Virgin said this week it succumbed to third-party led restructuring that could lead to a sale, turning Australia’s second-biggest airline into the Asia-Pacific’s biggest victim of the coronavirus crisis.
The figure owed to creditors includes about A$2.3 billion of secured debt, A$2 billion of unsecured bonds, A$1.9 billion of aircraft leases, A$450 million owed to employees, A$167 million to trade creditors and A$71 million to landlords, according to an affidavit from administrator Vaughan Strawbridge.
The bankrupt airline’s administrators are liable to pay leases on its aircraft starting April 28, because they will not inform lessors whether they would renege on leases within five business days, as required by law, the documents, posted on the website of Strawbridge’s firm Deloitte, showed.

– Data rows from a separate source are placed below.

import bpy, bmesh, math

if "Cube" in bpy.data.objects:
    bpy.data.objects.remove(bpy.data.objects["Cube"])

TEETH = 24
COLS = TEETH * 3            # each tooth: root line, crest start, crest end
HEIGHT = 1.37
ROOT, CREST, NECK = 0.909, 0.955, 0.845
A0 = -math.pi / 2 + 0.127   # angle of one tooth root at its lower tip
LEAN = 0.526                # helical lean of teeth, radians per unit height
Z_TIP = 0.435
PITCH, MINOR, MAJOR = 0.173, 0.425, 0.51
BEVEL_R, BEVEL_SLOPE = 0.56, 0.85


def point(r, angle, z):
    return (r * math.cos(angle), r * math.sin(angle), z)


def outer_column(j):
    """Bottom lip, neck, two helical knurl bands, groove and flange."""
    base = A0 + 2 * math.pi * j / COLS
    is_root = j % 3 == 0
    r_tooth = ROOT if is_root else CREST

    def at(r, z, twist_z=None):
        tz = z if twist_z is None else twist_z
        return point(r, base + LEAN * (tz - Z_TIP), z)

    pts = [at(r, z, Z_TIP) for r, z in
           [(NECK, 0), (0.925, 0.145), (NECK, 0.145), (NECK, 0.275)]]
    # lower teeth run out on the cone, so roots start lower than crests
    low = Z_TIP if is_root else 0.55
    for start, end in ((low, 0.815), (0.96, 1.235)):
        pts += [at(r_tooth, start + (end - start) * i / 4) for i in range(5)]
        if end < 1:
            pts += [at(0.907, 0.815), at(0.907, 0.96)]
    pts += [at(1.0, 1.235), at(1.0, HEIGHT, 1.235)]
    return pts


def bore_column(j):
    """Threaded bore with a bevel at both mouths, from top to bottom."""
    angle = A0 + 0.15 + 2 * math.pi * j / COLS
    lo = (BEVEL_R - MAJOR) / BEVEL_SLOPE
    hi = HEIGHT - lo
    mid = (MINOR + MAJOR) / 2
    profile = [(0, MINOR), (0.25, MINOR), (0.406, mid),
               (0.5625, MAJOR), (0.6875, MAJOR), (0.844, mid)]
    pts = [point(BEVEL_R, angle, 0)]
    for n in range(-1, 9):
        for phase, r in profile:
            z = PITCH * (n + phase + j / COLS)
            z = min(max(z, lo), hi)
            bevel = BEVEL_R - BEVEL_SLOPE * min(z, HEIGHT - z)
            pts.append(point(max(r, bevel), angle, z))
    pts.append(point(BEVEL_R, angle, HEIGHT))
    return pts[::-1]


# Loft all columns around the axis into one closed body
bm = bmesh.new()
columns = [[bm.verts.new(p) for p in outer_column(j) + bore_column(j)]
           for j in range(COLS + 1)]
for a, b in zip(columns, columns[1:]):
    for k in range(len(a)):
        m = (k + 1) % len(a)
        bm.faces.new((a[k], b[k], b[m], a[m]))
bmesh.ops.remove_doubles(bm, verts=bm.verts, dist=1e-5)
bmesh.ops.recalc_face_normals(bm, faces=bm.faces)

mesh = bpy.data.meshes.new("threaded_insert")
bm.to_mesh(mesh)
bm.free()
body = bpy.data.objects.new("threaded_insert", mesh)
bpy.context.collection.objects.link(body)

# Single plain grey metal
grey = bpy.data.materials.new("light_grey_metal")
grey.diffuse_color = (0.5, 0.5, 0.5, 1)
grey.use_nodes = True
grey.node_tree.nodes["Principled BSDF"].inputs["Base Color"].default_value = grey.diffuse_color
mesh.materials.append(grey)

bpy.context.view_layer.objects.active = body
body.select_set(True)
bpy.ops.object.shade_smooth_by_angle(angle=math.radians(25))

The Deloitte administrators are seeking court orders for an extension of up to four weeks from their appointment to decide if leased planes are required for continuing operations of the business.

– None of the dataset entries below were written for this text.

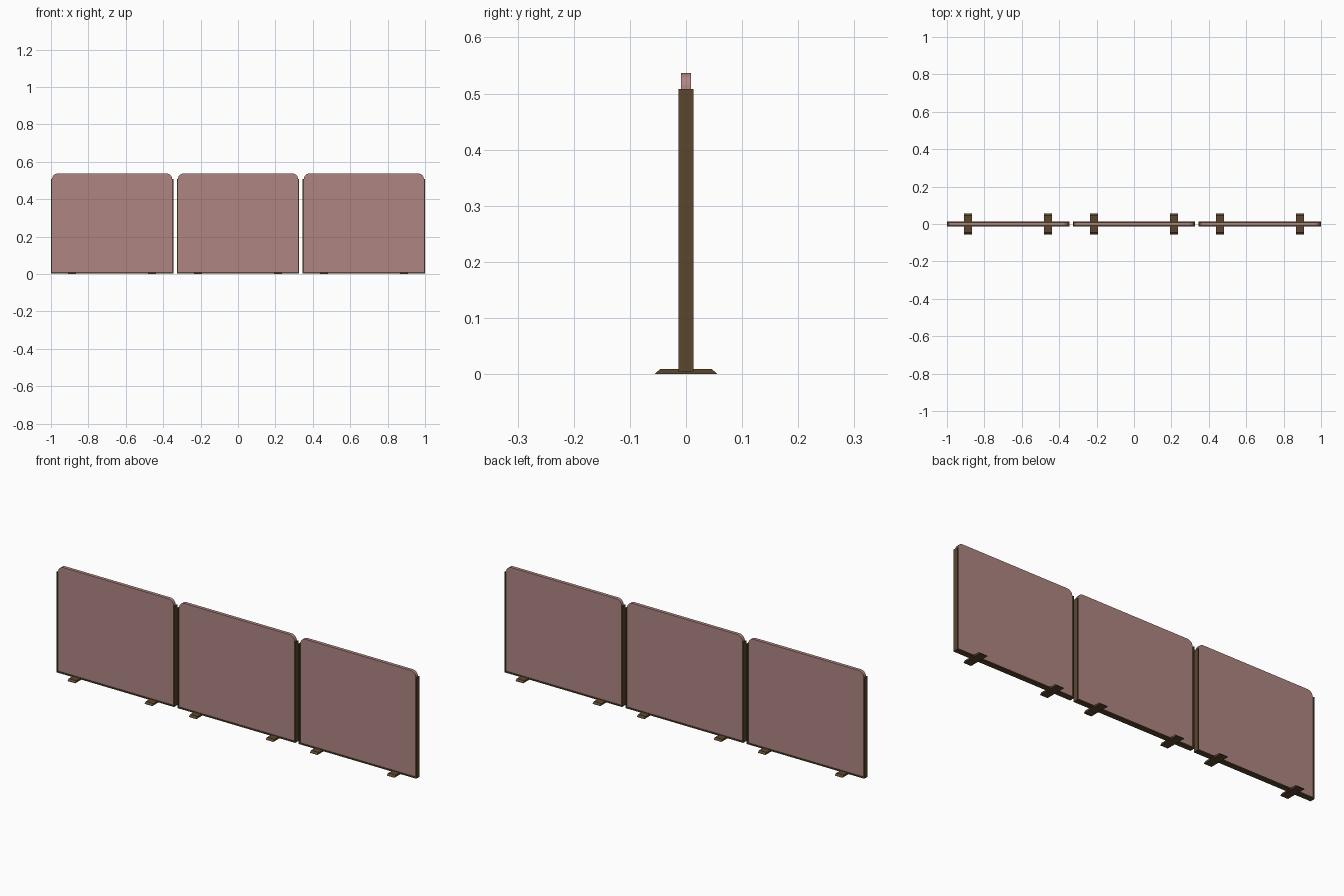
import bpy, bmesh, math

if "Cube" in bpy.data.objects:
    bpy.data.objects.remove(bpy.data.objects["Cube"])


def material(name, rgb):
    m = bpy.data.materials.new(name)
    m.diffuse_color = (*rgb, 1)
    m.use_nodes = True
    m.node_tree.nodes["Principled BSDF"].inputs["Base Color"].default_value = m.diffuse_color
    return m


FABRIC = material("dusty rose fabric", (0.43, 0.235, 0.225))
WOOD = material("dark brown trim", (0.105, 0.062, 0.027))


def extrude(name, profile, depth, axis, centre, mat):
    """Extrude a closed 2D profile (u, z) along y or x, centred on depth."""
    bm = bmesh.new()
    if axis == "y":
        to3d = lambda u, z, d: (u, d, z)
    else:
        to3d = lambda u, z, d: (d, u, z)
    a = [bm.verts.new(to3d(u, z, -depth / 2)) for u, z in profile]
    b = [bm.verts.new(to3d(u, z, depth / 2)) for u, z in profile]
    bm.faces.new(a)
    bm.faces.new(b)
    n = len(a)
    for i in range(n):
        j = (i + 1) % n
        bm.faces.new((a[i], a[j], b[j], b[i]))
    bmesh.ops.recalc_face_normals(bm, faces=bm.faces)
    me = bpy.data.meshes.new(name)
    bm.to_mesh(me)
    bm.free()
    me.materials.append(mat)
    ob = bpy.data.objects.new(name, me)
    ob.location.x = centre
    bpy.context.collection.objects.link(ob)
    return ob


W = 0.327        # half width of one screen
T = 0.006        # trim width
TOP, SHOULDER, BASE = 0.537, 0.508, 0.004
R = 0.029        # upper corner radius
w = W - T        # half width of the fabric board

# board outline with rounded upper corners
board = [(-w, BASE + T), (w, BASE + T)]
for sx, start in ((1, 0), (-1, 90)):
    for i in range(7):
        t = math.radians(start + 15 * i)
        board.append((sx * (w - R) + R * math.cos(t), TOP - R + R * math.sin(t)))

# U-shaped trim around the sides and bottom
trim = [(-W, BASE), (W, BASE), (W, SHOULDER), (w, SHOULDER),
        (w, BASE + T), (-w, BASE + T), (-w, SHOULDER), (-W, SHOULDER)]

# foot cross-section with bevelled ends
foot = [(-0.055, 0), (0.055, 0), (0.055, 0.001), (0.046, 0.009),
        (-0.046, 0.009), (-0.055, 0.001)]

for cx in (-0.673, 0, 0.673):
    extrude("screen_board", board, 0.017, "y", cx, FABRIC)
    extrude("edge_trim", trim, 0.027, "y", cx, WOOD)
    for side in (-1, 1):
        extrude("foot", foot, 0.042, "x", cx + side * 0.214, WOOD)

“Next week we will be wanting to engage with you to firm up on interim arrangements with the administrators to support the process being followed to achieve a recapitalization and sale, which will include a request for a three-month waiver of rent and other financial payment obligations,” they said in a letter.
A document released by the Federal Court of Australia showed law firm King & Woods Malleson (KWM) said it was representing 17 aircraft lessors and financiers.
These include Aercap Holdings NV, Bank of China, SMBC Aviation Capital, ORIX Aviation, GECAS, Dubai Aerospace Enterprise, Bank of America Corp. and BNP Paribas SA.
The lessors with the biggest financial exposure to Virgin include Goshawk, Avation PLC, Aercap, ORIX and SMBC, each with estimated monthly income of at least $1 million from the airline, aviation data provider Cirium said.
KWM said its clients wanted to work with the administrators, but required them to pay for regular maintenance and insurance and report on the use of aircraft.
Perth Airport said it had seized a number of Virgin Australia aircraft that were parked there not currently conducting flights to protect the airport’s interests, given the airline had “significant” outstanding invoices.
“Perth Airport has taken liens over a number of Virgin aircraft — a standard practice in these situations,” a spokeswoman said.
Sydney Airport and Melbourne Airport said they had not seized Virgin aircraft. “We prefer to work constructively with our airline partners through this period,” a Sydney Airport spokesman said.
For now, Virgin is flying a skeleton schedule under its regular management team as administrators seek a buyer for the entire operation.
Private equity and distressed situation specialists Apollo Global Management, Oaktree Capital Management and BGH Capital are among more than 10 firms to express interest in the restructuring, Reuters has reported, citing five sources.